Plans are starting to take shape here at Solstice! We hope you’re as excited as we are for this year’s retreat.
Returning to our faculty this year are Louise Plummer, Ann Cannon, Dean Hughes, and John Bennion. We’re also happy to have Chris Crowe joining us for this year’s Solstice. Also new this year, we’ve got a couple of editors lined up and you’ll be able to meet with them for some one-on-one time where you can pitch your ideas and get valuable feedback. And if you’re lucky, we just might do some more dancing!
Leading up to the retreat, we’ve got some things lined up for you to look forward to. Look for some giveaways, an early bird special, and guest posts from our faculty.
In the meantime, polish up those manuscripts, dust off those family histories, and get ready to join us in July!
Let’s face it. Writers are weird. You know what I’m saying. When I tell people I’m a writer, they give me a funny look and I can tell they’re not sure how to respond. It might be that I haven’t published anything in the nonfiction world yet. It could be that I disappear from my social circles for weeks at a time because I get so caught up working on my manuscript. No matter how you slice it, I am not like my non-writing friends.

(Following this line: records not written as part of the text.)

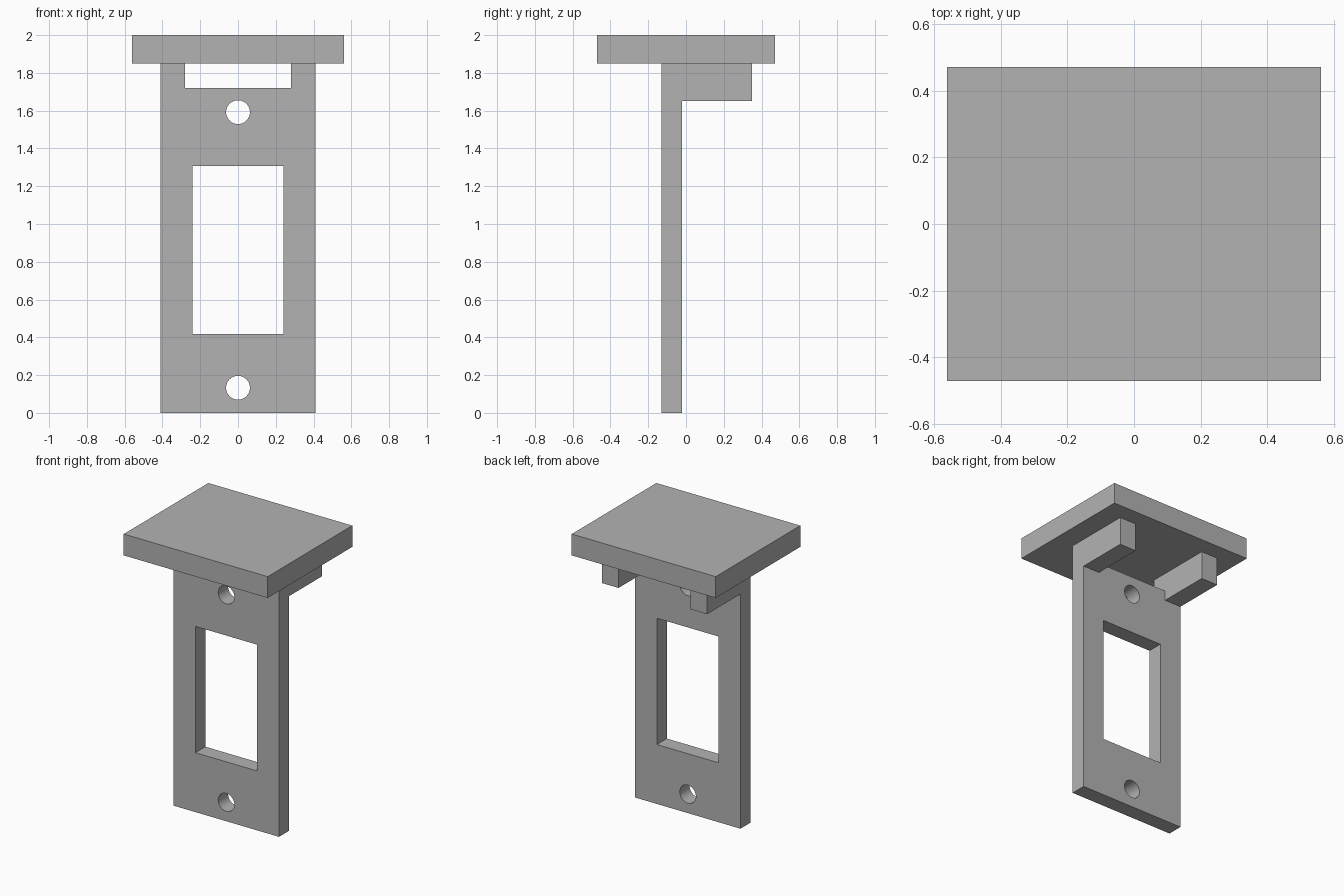
import bpy
import math

cube = bpy.data.objects.get("Cube")
if cube:
    bpy.data.objects.remove(cube, do_unlink=True)

grey = bpy.data.materials.new("plain_grey")
grey.use_nodes = True
colour = (0.45, 0.45, 0.45, 1)
grey.diffuse_color = colour
grey.node_tree.nodes["Principled BSDF"].inputs["Base Color"].default_value = colour


def box(name, x, y, z):
    """Box spanning the given (low, high) ranges."""
    ranges = (x, y, z)
    bpy.ops.mesh.primitive_cube_add(size=1, location=[(a + b) / 2 for a, b in ranges])
    ob = bpy.context.object
    ob.name = name
    ob.scale = [b - a for a, b in ranges]
    bpy.ops.object.transform_apply(location=False, rotation=False, scale=True)
    ob.data.materials.append(grey)
    return ob


def cut(target, cutter):
    """Subtract the cutter from the target, then discard it."""
    mod = target.modifiers.new("cut", "BOOLEAN")
    mod.operation = "DIFFERENCE"
    mod.solver = "EXACT"
    mod.object = cutter
    bpy.context.view_layer.objects.active = target
    bpy.ops.object.modifier_apply(modifier=mod.name)
    bpy.data.objects.remove(cutter, do_unlink=True)


HALF_WIDTH, NOTCH, TOP = 0.41, 0.28, 1.85
FRONT, BACK = -0.13, -0.02
THROUGH = (-0.3, 0.15)

# Top slab
box("top_slab", (-0.56, 0.56), (-0.47, 0.47), (TOP, 2))

# Upright plate with a notch under the slab, a window and two screw holes
plate = box("upright_plate", (-HALF_WIDTH, HALF_WIDTH), (FRONT, BACK), (0, TOP))
cut(plate, box("notch_cutter", (-NOTCH, NOTCH), THROUGH, (1.72, 1.95)))
cut(plate, box("window_cutter", (-0.24, 0.24), THROUGH, (0.418, 1.306)))
for z in (0.133, 1.592):
    bpy.ops.mesh.primitive_cylinder_add(vertices=48, radius=0.063, depth=0.5,
                                        location=(0, -0.075, z),
                                        rotation=(math.pi / 2, 0, 0))
    hole = bpy.context.object
    hole.data.materials.append(grey)
    cut(plate, hole)
bpy.ops.object.select_all(action="DESELECT")
plate.select_set(True)
bpy.context.view_layer.objects.active = plate
bpy.ops.object.shade_smooth_by_angle(angle=math.radians(30))

# Support arms reaching back under the slab
for side, sign in (("left", 1), ("right", -1)):
    x = sorted((sign * NOTCH, sign * HALF_WIDTH))
    box(side + "_support_arm", x, (BACK, 0.35), (1.65, TOP))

However, there are places I can go where I feel less weird and more like my normal self: writing conferences. As an assistant for both Solstice and Writing and Illustrating for Young Readers (WIFYR) this year, this topic is near and dear to my heart. I have attended and/or planned several writing conferences over the years, and the the things I’ve learned have made me a better writer than when I first began. Teachers attend professional development seminars to become better at their profession. Doctors go to medical conferences to gain deeper insight into best practices. Writers should do the same thing. Here are three reasons why you should attend conferences and workshops like Solstice:
Fellow Weirdos Unite
When you first walk into a writing workshop, you’re a bit overwhelmed. You’re self-conscious of the fact that you’re new. Then you look around and you see someone wearing a Harry Potter T-shirt. Someone else has pencils stuck in her hair. Two guys are discussing some author’s most recent blog post. You recognize a bit of yourself in all of them and realize you have finally found your people, so you relax and pull your notebook from your Charlotte Brontë book bag.
As the conference progresses, you get to know people. Here in Utah, there is a vast and talented writing community, full of people who are willing to help each other improve their craft. When I’ve attended conferences like Solstice, I’ve set up critique groups with people I’ve met, kept in contact with editors, and have even had instructors who were willing to help me well after the conference. Beyond that, I’ve developed friendships with people I might not have otherwise met.
You Become a Better Writer
This really goes without saying. Take the opportunity to dive in and do the work, to learn from others within the industry. It motivates you to keep going. You’ll workshop your manuscripts and you’ll rewrite passages, and by doing so, you will improve your own writing. At times you’ll be overwhelmed by the amount of knowledge and information you gain, but you’ll learn to contain it into something manageable and use it to shape your own voice and writing style. And when you do that, you’ll realize you weren’t so weird after all.
So take that step and sign up for a conference today. Solstice is a wonderful place to start. If you’re interested in writing fiction, come to WIFYR in June. Just do it!